• _TASK DETAILS_: Instruction for the data below: set down exactly the lines from the line with "1.84, 0, 0, 10, bottle);" to the line with "-0.003, -0.004, head);", inclusive, and no others.

(Records from a dataset)

= Beginning of Section =

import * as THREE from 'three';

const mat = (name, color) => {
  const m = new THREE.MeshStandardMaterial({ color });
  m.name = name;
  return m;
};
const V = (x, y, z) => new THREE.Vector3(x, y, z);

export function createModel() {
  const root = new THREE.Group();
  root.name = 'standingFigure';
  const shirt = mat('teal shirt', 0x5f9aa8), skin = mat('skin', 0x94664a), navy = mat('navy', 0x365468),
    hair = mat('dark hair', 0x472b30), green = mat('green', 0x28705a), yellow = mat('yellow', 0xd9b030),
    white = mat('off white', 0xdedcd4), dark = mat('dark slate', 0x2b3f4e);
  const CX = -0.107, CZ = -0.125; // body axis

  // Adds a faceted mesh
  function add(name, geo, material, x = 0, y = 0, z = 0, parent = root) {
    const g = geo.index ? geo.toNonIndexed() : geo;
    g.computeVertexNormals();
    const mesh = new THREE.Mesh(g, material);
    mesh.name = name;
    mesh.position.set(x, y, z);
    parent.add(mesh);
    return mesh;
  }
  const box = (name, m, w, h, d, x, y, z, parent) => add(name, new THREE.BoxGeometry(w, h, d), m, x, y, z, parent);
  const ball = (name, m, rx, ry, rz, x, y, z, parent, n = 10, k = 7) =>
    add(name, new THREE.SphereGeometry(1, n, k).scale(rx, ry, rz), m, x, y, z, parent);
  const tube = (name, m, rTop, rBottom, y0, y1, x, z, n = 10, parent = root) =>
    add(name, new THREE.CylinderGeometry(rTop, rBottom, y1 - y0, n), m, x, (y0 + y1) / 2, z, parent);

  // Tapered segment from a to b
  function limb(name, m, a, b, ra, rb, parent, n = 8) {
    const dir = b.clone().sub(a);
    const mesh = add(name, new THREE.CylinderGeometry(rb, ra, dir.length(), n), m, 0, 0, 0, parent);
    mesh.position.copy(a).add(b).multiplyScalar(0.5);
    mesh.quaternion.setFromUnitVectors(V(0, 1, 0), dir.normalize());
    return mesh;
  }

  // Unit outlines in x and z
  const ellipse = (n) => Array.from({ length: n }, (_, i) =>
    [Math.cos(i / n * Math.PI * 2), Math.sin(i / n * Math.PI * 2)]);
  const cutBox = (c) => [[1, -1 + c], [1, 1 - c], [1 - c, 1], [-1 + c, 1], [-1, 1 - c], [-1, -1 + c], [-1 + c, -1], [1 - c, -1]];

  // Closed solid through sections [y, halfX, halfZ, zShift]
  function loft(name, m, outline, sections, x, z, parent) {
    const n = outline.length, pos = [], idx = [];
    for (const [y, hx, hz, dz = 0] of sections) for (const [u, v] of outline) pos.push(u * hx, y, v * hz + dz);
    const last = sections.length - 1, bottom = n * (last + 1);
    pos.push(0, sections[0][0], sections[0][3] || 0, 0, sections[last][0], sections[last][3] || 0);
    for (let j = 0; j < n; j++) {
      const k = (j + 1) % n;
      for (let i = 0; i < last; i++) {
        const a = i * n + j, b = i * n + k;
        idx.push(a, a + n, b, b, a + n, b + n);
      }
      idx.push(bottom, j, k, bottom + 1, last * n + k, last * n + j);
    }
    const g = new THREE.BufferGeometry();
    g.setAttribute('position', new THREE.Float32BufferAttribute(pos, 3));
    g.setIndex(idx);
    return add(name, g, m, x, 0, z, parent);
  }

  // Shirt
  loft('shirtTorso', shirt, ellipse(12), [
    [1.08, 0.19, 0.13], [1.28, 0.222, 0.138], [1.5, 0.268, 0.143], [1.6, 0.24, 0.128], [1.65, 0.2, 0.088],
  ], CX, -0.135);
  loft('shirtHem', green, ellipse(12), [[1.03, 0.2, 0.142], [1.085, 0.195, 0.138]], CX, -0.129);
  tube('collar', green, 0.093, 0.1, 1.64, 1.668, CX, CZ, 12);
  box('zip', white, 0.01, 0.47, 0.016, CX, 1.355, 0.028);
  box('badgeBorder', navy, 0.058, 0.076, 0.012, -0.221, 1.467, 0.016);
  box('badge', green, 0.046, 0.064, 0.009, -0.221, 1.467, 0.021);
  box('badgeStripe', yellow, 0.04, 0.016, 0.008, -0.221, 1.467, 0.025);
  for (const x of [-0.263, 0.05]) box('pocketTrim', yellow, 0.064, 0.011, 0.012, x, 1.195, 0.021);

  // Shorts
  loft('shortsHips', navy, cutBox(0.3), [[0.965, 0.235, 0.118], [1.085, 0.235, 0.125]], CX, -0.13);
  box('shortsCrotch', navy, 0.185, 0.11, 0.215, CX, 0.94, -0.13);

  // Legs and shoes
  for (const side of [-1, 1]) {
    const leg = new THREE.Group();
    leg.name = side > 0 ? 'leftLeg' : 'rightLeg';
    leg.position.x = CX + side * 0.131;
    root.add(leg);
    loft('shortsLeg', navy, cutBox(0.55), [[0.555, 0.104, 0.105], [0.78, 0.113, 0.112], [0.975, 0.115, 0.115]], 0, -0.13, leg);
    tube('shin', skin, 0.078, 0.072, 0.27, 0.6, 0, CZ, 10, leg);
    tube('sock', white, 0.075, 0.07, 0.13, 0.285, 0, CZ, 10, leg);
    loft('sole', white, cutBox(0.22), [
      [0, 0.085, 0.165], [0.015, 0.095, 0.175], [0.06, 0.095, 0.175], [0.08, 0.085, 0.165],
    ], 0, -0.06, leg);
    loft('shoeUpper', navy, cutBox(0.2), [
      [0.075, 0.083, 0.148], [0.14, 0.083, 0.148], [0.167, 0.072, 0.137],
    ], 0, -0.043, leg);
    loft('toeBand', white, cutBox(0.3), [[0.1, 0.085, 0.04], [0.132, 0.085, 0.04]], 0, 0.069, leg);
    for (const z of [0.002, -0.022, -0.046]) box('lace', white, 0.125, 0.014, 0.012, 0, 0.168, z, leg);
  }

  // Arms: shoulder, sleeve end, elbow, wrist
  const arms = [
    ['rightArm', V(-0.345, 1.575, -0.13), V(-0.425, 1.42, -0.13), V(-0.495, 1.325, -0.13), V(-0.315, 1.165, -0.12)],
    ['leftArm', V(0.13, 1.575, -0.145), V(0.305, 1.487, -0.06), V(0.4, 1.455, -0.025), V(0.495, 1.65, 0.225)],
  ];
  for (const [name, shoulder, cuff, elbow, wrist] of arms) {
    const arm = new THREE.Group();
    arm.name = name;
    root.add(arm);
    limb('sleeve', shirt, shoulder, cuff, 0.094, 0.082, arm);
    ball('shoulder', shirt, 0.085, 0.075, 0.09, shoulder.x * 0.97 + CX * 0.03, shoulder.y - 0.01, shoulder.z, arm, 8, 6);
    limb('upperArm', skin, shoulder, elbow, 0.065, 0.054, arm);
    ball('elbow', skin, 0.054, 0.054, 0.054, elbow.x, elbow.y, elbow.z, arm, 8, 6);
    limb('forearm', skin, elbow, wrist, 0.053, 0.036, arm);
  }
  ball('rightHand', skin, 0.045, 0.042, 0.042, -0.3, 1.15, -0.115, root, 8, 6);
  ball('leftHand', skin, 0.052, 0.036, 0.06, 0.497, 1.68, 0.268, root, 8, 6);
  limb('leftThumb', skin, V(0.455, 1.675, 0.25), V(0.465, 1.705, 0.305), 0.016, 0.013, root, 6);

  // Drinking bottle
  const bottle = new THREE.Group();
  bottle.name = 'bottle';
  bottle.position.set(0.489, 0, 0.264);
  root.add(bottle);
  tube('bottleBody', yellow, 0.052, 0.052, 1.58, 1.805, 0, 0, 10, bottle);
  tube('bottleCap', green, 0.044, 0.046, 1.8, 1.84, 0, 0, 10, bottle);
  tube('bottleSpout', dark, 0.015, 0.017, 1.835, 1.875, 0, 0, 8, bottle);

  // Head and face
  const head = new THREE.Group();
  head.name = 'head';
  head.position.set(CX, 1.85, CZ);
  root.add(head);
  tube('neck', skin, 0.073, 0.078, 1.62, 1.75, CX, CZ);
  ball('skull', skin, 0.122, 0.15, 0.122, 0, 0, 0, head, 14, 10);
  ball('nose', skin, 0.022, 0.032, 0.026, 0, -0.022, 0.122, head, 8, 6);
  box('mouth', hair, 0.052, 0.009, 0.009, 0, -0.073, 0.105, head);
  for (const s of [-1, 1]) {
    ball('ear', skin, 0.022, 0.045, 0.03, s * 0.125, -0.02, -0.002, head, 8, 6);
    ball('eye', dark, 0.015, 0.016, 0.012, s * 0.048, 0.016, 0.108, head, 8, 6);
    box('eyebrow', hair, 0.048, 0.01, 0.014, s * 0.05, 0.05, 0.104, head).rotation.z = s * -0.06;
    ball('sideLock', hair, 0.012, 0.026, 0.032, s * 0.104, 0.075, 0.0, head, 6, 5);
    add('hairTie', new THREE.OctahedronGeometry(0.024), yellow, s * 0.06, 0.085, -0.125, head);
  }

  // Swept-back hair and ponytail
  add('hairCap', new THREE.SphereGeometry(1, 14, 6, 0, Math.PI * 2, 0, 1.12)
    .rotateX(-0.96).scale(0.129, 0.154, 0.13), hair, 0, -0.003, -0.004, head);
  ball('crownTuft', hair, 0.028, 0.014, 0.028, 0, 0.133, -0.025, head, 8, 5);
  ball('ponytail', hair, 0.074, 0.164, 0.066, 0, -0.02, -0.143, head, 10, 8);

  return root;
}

= End of Section =

• _SOLUTION_:
  tube('bottleCap', green, 0.044, 0.046, 1.8, 1.84, 0, 0, 10, bottle);
  tube('bottleSpout', dark, 0.015, 0.017, 1.835, 1.875, 0, 0, 8, bottle);

  // Head and face
  const head = new THREE.Group();
  head.name = 'head';
  head.position.set(CX, 1.85, CZ);
  root.add(head);
  tube('neck', skin, 0.073, 0.078, 1.62, 1.75, CX, CZ);
  ball('skull', skin, 0.122, 0.15, 0.122, 0, 0, 0, head, 14, 10);
  ball('nose', skin, 0.022, 0.032, 0.026, 0, -0.022, 0.122, head, 8, 6);
  box('mouth', hair, 0.052, 0.009, 0.009, 0, -0.073, 0.105, head);
  for (const s of [-1, 1]) {
    ball('ear', skin, 0.022, 0.045, 0.03, s * 0.125, -0.02, -0.002, head, 8, 6);
    ball('eye', dark, 0.015, 0.016, 0.012, s * 0.048, 0.016, 0.108, head, 8, 6);
    box('eyebrow', hair, 0.048, 0.01, 0.014, s * 0.05, 0.05, 0.104, head).rotation.z = s * -0.06;
    ball('sideLock', hair, 0.012, 0.026, 0.032, s * 0.104, 0.075, 0.0, head, 6, 5);
    add('hairTie', new THREE.OctahedronGeometry(0.024), yellow, s * 0.06, 0.085, -0.125, head);
  }

  // Swept-back hair and ponytail
  add('hairCap', new THREE.SphereGeometry(1, 14, 6, 0, Math.PI * 2, 0, 1.12)
    .rotateX(-0.96).scale(0.129, 0.154, 0.13), hair, 0, -0.003, -0.004, head);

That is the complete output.